Water separability

Usually, water with a density of about 1,000 kg/m³ separates quickly from oil, which is much lighter with a density of 880 to 940 kg/m³, depending on viscosity and oil type. However, separation can be impaired by additives and impurities. In most applications, rapid separation of the oil from the water is desirable, and the oils should behave in a demulsifying manner. But the opposite effect can also be beneficial. Some lubricants, such as hydraulic oils of category HLP-D, are not intended to be demulsifying, but dispersing and detergent. They must bind any moisture that may have penetrated in a finely distributed manner and keep it in suspension.


In order to be able to optimally assess the desired effect of an oil in each case, the water separability , the behavior of mineral oil with respect to contamination with water, is determined using two different methods.

Table of contents

  1. Demulsifying oils
  2. Dispersing oils
  3. The test method

Demulsifying oils

The water separability after steam treatment according to DIN 51589 is based on the behavior of water in steam turbine oils. In steam turbines, rapid separation of oil and water is critical to the survival of the sliding bearings of large power plant turbines. For oils from hydraulic systems and industrial gearboxes, this method, which is presented on our homepage under "Test methods", is only of limited use. The question here is how much condensate separates from the oil. In contrast to steaming the oil, DIN ISO 6614 uses the so-called Herschel test to specify how quickly oil separates from the water finely dispersed by high stirring speed. Dissolved water in the form of condensate is always present in small quantities in the fresh oil (20 to 600 ppm). In used oils it can be found in the form of condensate in almost any industrial or hydraulic oil in small quantities (usually less than 300 ppm). Intensive intermittent operation of equipment causes oil-filled systems to breathe.

Rule of thumb: 200 liters of oil expand by 7 liters when heated by 50°C or decrease in volume by about 7 liters when cooled. Volume compensation takes place via breathing nozzles or "breathers". Condensate is formed due to the moist air that has penetrated during breathing.


However, larger quantities of water can also enter the system in the event of leaks, e.g. in the cooling circuit or during machine cleaning with high-pressure cleaners.

In the case of oils in hydraulic systems or oil circulation systems, the excess water should separate quickly from the oil so that it can be drawn off at the lowest point of the tank. The standard for hydraulic oils DIN 51524 of TYPE HLP specifies a water separability of max. 30 minutes. At the latest after this time, complete 2-phase separation should be detected. Oils in circulation systems of paper machines and calenders must also separate the water as quickly as possible so that it can be completely removed from the oil in a short time by separators. The water must not be kept finely dispersed in suspension, as this can lead to corrosion (rust), cavitation or galling.

Dispersing oils

In contrast, however, there are applications where small amounts of water should not separate from the oil.
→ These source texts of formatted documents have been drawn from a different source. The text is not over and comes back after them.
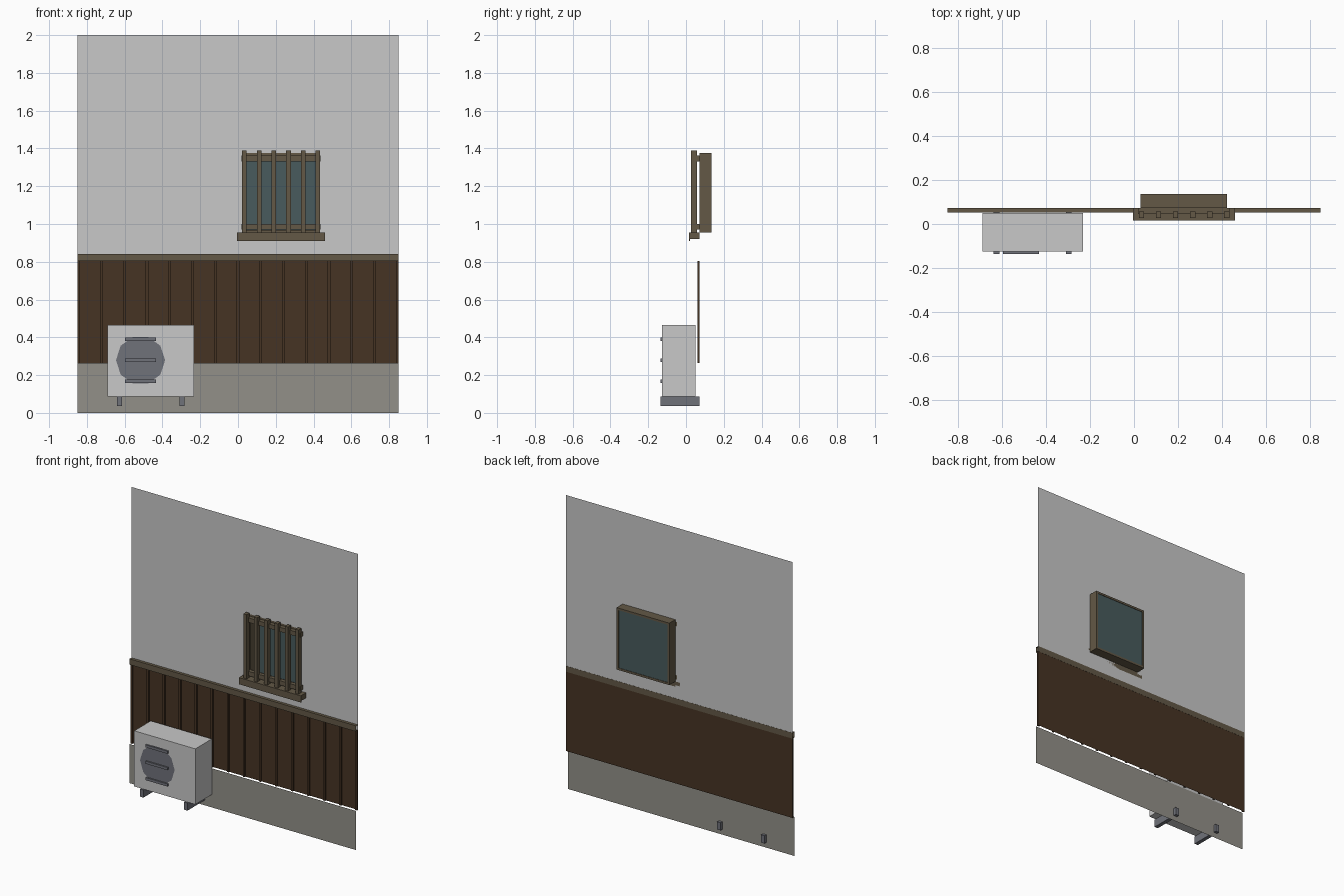
import bpy, bmesh, math
from mathutils import Matrix

cube = bpy.data.objects.get("Cube")
if cube:
    bpy.data.objects.remove(cube, do_unlink=True)


def material(name, r, g, b):
    m = bpy.data.materials.new(name)
    m.use_nodes = True
    m.diffuse_color = (r, g, b, 1)
    m.node_tree.nodes["Principled BSDF"].inputs["Base Color"].default_value = (r, g, b, 1)
    return m


plaster = material("light plaster", 0.58, 0.58, 0.58)
concrete = material("warm concrete", 0.29, 0.28, 0.25)
dark_wood = material("dark wood", 0.061, 0.034, 0.017)
frame_wood = material("weathered wood", 0.125, 0.098, 0.061)
glass = material("dull glass", 0.065, 0.105, 0.11)
metal = material("grey metal", 0.162, 0.168, 0.195)


def finish(name, bm, mat):
    me = bpy.data.meshes.new(name)
    bm.to_mesh(me)
    bm.free()
    me.materials.append(mat)
    ob = bpy.data.objects.new(name, me)
    bpy.context.collection.objects.link(ob)
    return ob


def box(name, xs, ys, zs, mat, open_sides=""):
    """Box between pairs of limits; open_sides drops end faces along an axis, e.g. 'x'."""
    bm = bmesh.new()
    size = [b - a for a, b in (xs, ys, zs)]
    mid = [(a + b) / 2 for a, b in (xs, ys, zs)]
    bmesh.ops.create_cube(bm, size=1, matrix=Matrix.Translation(mid) @ Matrix.Diagonal((*size, 1)))
    bm.normal_update()
    drop = [f for f in bm.faces if any(abs(f.normal["xyz".index(a)]) > 0.9 for a in open_sides)]
    bmesh.ops.delete(bm, geom=drop, context="FACES")
    return finish(name, bm, mat)


def sheet(name, y, rects, mat):
    """Thin upright surface facing the front, made of rectangles (x0, x1, z0, z1)."""
    bm = bmesh.new()
    for x0, x1, z0, z1 in rects:
        bm.faces.new([bm.verts.new((x, y, z)) for x, z in ((x0, z0), (x1, z0), (x1, z1), (x0, z1))])
    bmesh.ops.remove_doubles(bm, verts=bm.verts, dist=1e-4)
    return finish(name, bm, mat)


HALF = 0.85
WALL_Y, BASE_Y, BACK_Y = 0.072, 0.052, 0.136
PANEL_Z, TRIM_Z = 0.265, 0.805
WX0, WX1, WZ0, WZ1 = 0.03, 0.425, 0.955, 1.375

# Upper wall with a window opening
sheet("upper_wall", WALL_Y, [
    (-HALF, WX0, TRIM_Z, 2), (WX1, HALF, TRIM_Z, 2),
    (WX0, WX1, TRIM_Z, WZ0), (WX0, WX1, WZ1, 2)], plaster)

# Foundation, wainscot and its battens
sheet("foundation", BASE_Y, [(-HALF, HALF, 0, PANEL_Z)], concrete)
sheet("wainscot_panel", WALL_Y, [(-HALF, HALF, PANEL_Z, TRIM_Z)], dark_wood)
BATTENS, BATTEN_W = 15, 0.014
for i in range(BATTENS):
    x = -HALF + i * (2 * HALF - BATTEN_W) / (BATTENS - 1)
    box(f"batten_{i + 1}", (x, x + BATTEN_W), (0.062, WALL_Y - 0.0005), (PANEL_Z, TRIM_Z), dark_wood)
box("wainscot_cap", (-HALF, HALF), (BASE_Y, WALL_Y + 0.001), (0.803, 0.842), frame_wood, "x")

# Window casing: four boards around a recessed pane
T = 0.014
box("casing_left", (WX1 - T, WX1), (WALL_Y, BACK_Y), (WZ0, WZ1), frame_wood)
box("casing_right", (WX0, WX0 + T), (WALL_Y, BACK_Y), (WZ0, WZ1), frame_wood)
box("casing_top", (WX0 + T, WX1 - T), (WALL_Y, BACK_Y), (WZ1 - T, WZ1), frame_wood)
box("casing_bottom", (WX0 + T, WX1 - T), (WALL_Y, BACK_Y), (WZ0, WZ0 + T), frame_wood)
box("window_pane", (WX0 + T, WX1 - T), (BACK_Y - 0.008, BACK_Y - 0.003), (WZ0 + T, WZ1 - T), glass)

# Sill with a front lip
box("window_sill", (-0.005, 0.46), (0.021, WALL_Y), (0.92, 0.955), frame_wood)
box("sill_lip", (-0.005, 0.46), (0.016, 0.021), (0.91, 0.955), frame_wood)

# Window grille: two rails behind six upright bars
for name, z in (("lower_rail", 0.97), ("upper_rail", 1.332)):
    box(name, (0.018, 0.436), (0.045, WALL_Y), (z, z + 0.03), frame_wood)
for i in range(6):
    x = 0.034 + i * 0.0778
    box(f"grille_bar_{i + 1}", (x - 0.012, x + 0.012), (0.027, 0.058), (0.95, 1.39), frame_wood)

# Outdoor cooling unit
FRONT_Y = -0.126
box("unit_body", (-0.69, -0.232), (FRONT_Y, BASE_Y - 0.001), (0.088, 0.465), plaster)
bm = bmesh.new()
place = Matrix.Translation((-0.516, FRONT_Y - 0.001, 0.279)) @ Matrix.Rotation(math.pi / 2, 4, "X")
bmesh.ops.create_circle(bm, cap_ends=True, segments=10, radius=0.13,
                        matrix=place @ Matrix.Rotation(math.pi / 2, 4, "Z"))
finish("fan_disc", bm, metal)
for i in range(3):
    z = 0.168 + i * 0.111
    box(f"fan_slat_{i + 1}", (-0.598, -0.434), (-0.136, FRONT_Y), (z - 0.009, z + 0.009), metal)
for side, x in (("right", -0.627), ("left", -0.297)):
    box(f"unit_foot_{side}", (x - 0.013, x + 0.013), (-0.136, 0.072), (0.036, 0.088), metal)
They must be kept in suspension until they are completely removed from the system via filters or during the next oil change. Most mobile hydraulic systems of excavators and other earthmoving machines, but also the hydraulic systems of machine tools, are therefore predominantly operated with hydraulic oils of type HLP-D (engine oils SAE 10W or 20W-20 also fall into this group). They have a relatively poor demulsifying capacity and have a dispersing effect.

The test method

To test the behavior of such oils against water, the water separability is determined according to DIN ISO 6614. For the test, 40 ml of distilled water and 40 ml of the oil are heated to 50°C respectively. The filled measuring cylinder is immersed in a heat bath at a constant temperature. The two liquids are intensively mixed for five minutes with a large-area stirring blade moved by a motor at 1,500 revolutions in the 1:1 oil-water mixture. The result is a uniformly cloudy and opaque-looking, unstable emulsion. After mixing, the stirring blade is removed from the milky emulsion. In the stationary sample, segregation starts due to gravity. Water settles to the bottom, oil floats on the top phase. At intervals of five minutes each, the volumes of water, oil and the intervening emulsion phase are measured. The appearance of the three individual phases is described. This measurement of volumes is continued until the volume of the emulsion layer lying between the oil and water is less than 3 ml. The test is stopped after one hour if the emulsion content has not reached 3 ml by then.

The indication of the result is usually numerical. Here is an example:

In addition, the appearance of the three layers and their interfaces can be specified as a letter code according to the following scheme:


Oil: a) clear
  b) turbid
  c) cloudy or milky
Water: a) clear
  b) emulsified or bubbly or both
  c) turbid
  d) cloudy or milky
Emulsion: a) loose and emulsified
  b) cloudy or milky
  c) smooth
Layers: k) well separated, sharp

l) poorly separated, bubbles

  m) poorly separated, emulsified



OELCHECK has additionally visualized the test progress and the test end. A camera is used to photograph the test cylinder, because a picture says more than the above number and letter codes.